(Assigned task): In the data below, find the line containing "butt = [(R - 0.010"; reproduce that line and all subsequent lines exactly, and nothing else.

Top of Data in this exercise

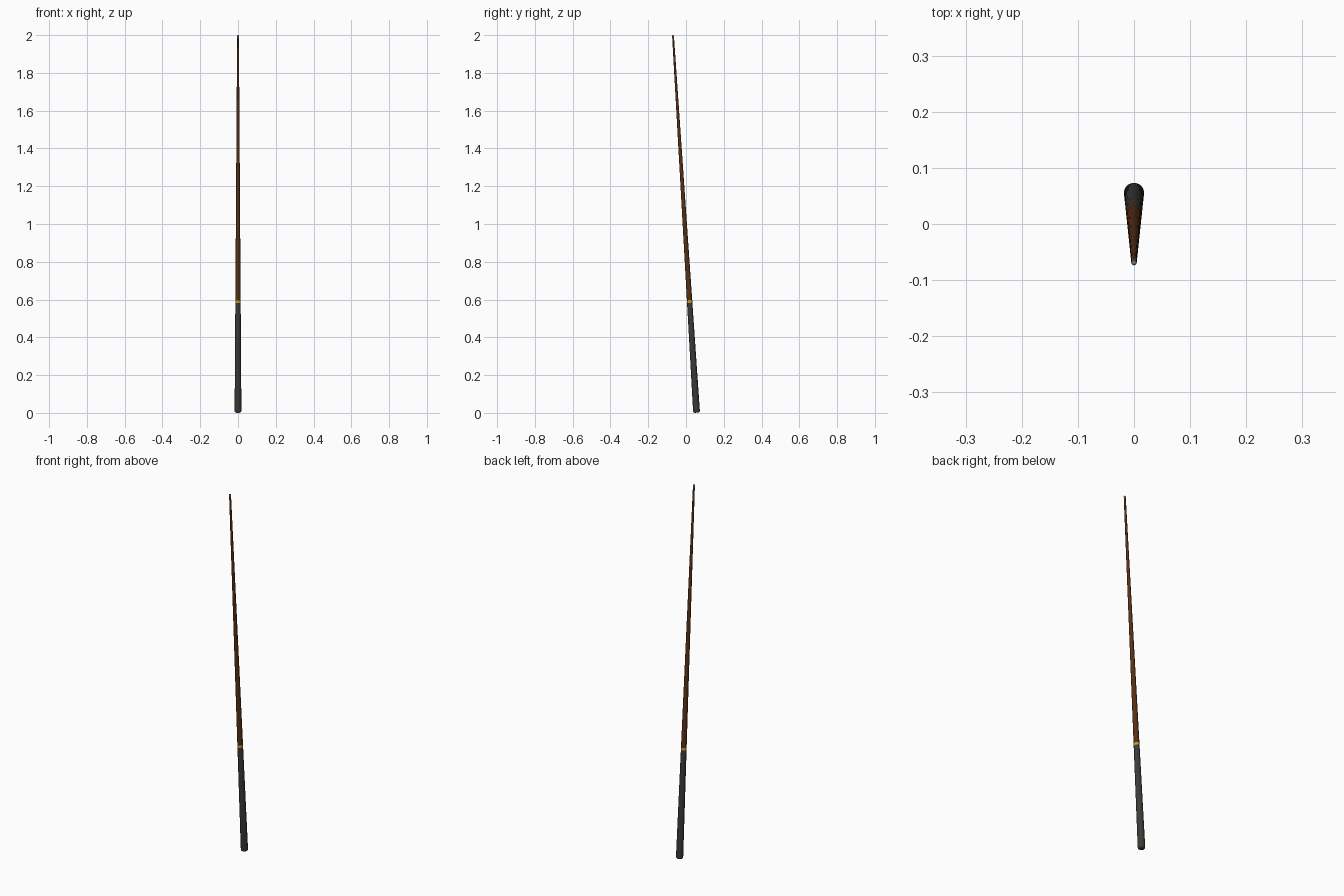
import bpy, bmesh, math
from mathutils import Vector

if "Cube" in bpy.data.objects:
    bpy.data.objects.remove(bpy.data.objects["Cube"])

# Lean axis of the cue, from butt to tip
BOTTOM, TOP = Vector((0, 0.056, 0.001)), Vector((0, -0.069, 2.0))
AXIS = TOP - BOTTOM
LENGTH = AXIS.length
ROT = AXIS.to_track_quat('Z', 'Y')
SIDES = 32


def material(name, rgb):
    m = bpy.data.materials.new(name)
    m.diffuse_color = (*rgb, 1)
    m.use_nodes = True
    m.node_tree.nodes["Principled BSDF"].inputs["Base Color"].default_value = m.diffuse_color
    return m


def taper(s):
    """Cue radius at distance s from the butt."""
    return 0.018 - 0.0132 * s / LENGTH


def lathe(name, profile, mat):
    """Turn (radius, distance) points round the lean axis, with closed ends."""
    bm = bmesh.new()
    rings = []
    for r, s in profile:
        rings.append([bm.verts.new(ROT @ Vector((r * math.cos(a), r * math.sin(a), s)) + BOTTOM)
                      for a in (2 * math.pi * i / SIDES for i in range(SIDES))])
    for lo, hi in zip(rings, rings[1:]):
        for i in range(SIDES):
            j = (i + 1) % SIDES
            bm.faces.new((lo[i], lo[j], hi[j], hi[i]))
    bm.faces.new(rings[0][::-1])
    bm.faces.new(rings[-1])
    mesh = bpy.data.meshes.new(name)
    bm.to_mesh(mesh)
    bm.free()
    mesh.materials.append(mat)
    ob = bpy.data.objects.new(name, mesh)
    bpy.context.collection.objects.link(ob)
    bpy.context.view_layer.objects.active = ob
    ob.select_set(True)
    bpy.ops.object.shade_smooth_by_angle(angle=math.radians(35))
    ob.select_set(False)


charcoal = material("charcoal grip", (0.045, 0.043, 0.038))
brown = material("brown wood", (0.095, 0.03, 0.007))
gold = material("gold ring", (0.60, 0.33, 0.02))
grey = material("grey tip", (0.20, 0.20, 0.21))

# Butt grip with rounded end
R = 0.018
butt = [(R - 0.010 * (1 - math.sin(a)), 0.010 * (1 - math.cos(a)))
        for a in (math.pi / 2 * k / 6 for k in range(7))]
lathe("butt_grip", butt + [(taper(0.583), 0.583)], charcoal)

# Decorative ring at the joint
lathe("joint_ring", [(taper(0.583) + 0.0003, 0.583), (taper(0.597) + 0.0003, 0.597)], gold)

# Tapered wooden shaft
lathe("shaft", [(taper(0.597), 0.597), (taper(1.985), 1.985)], brown)

# Domed tip
r = taper(1.985)
lathe("tip", [(r, 1.985), (r, LENGTH - 0.003), (r * 0.8, LENGTH - 0.001), (r * 0.4, LENGTH)], grey)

Bottom of Data in this exercise

(Task output):
butt = [(R - 0.010 * (1 - math.sin(a)), 0.010 * (1 - math.cos(a)))
        for a in (math.pi / 2 * k / 6 for k in range(7))]
lathe("butt_grip", butt + [(taper(0.583), 0.583)], charcoal)

# Decorative ring at the joint
lathe("joint_ring", [(taper(0.583) + 0.0003, 0.583), (taper(0.597) + 0.0003, 0.597)], gold)

# Tapered wooden shaft
lathe("shaft", [(taper(0.597), 0.597), (taper(1.985), 1.985)], brown)

# Domed tip
r = taper(1.985)
lathe("tip", [(r, 1.985), (r, LENGTH - 0.003), (r * 0.8, LENGTH - 0.001), (r * 0.4, LENGTH)], grey)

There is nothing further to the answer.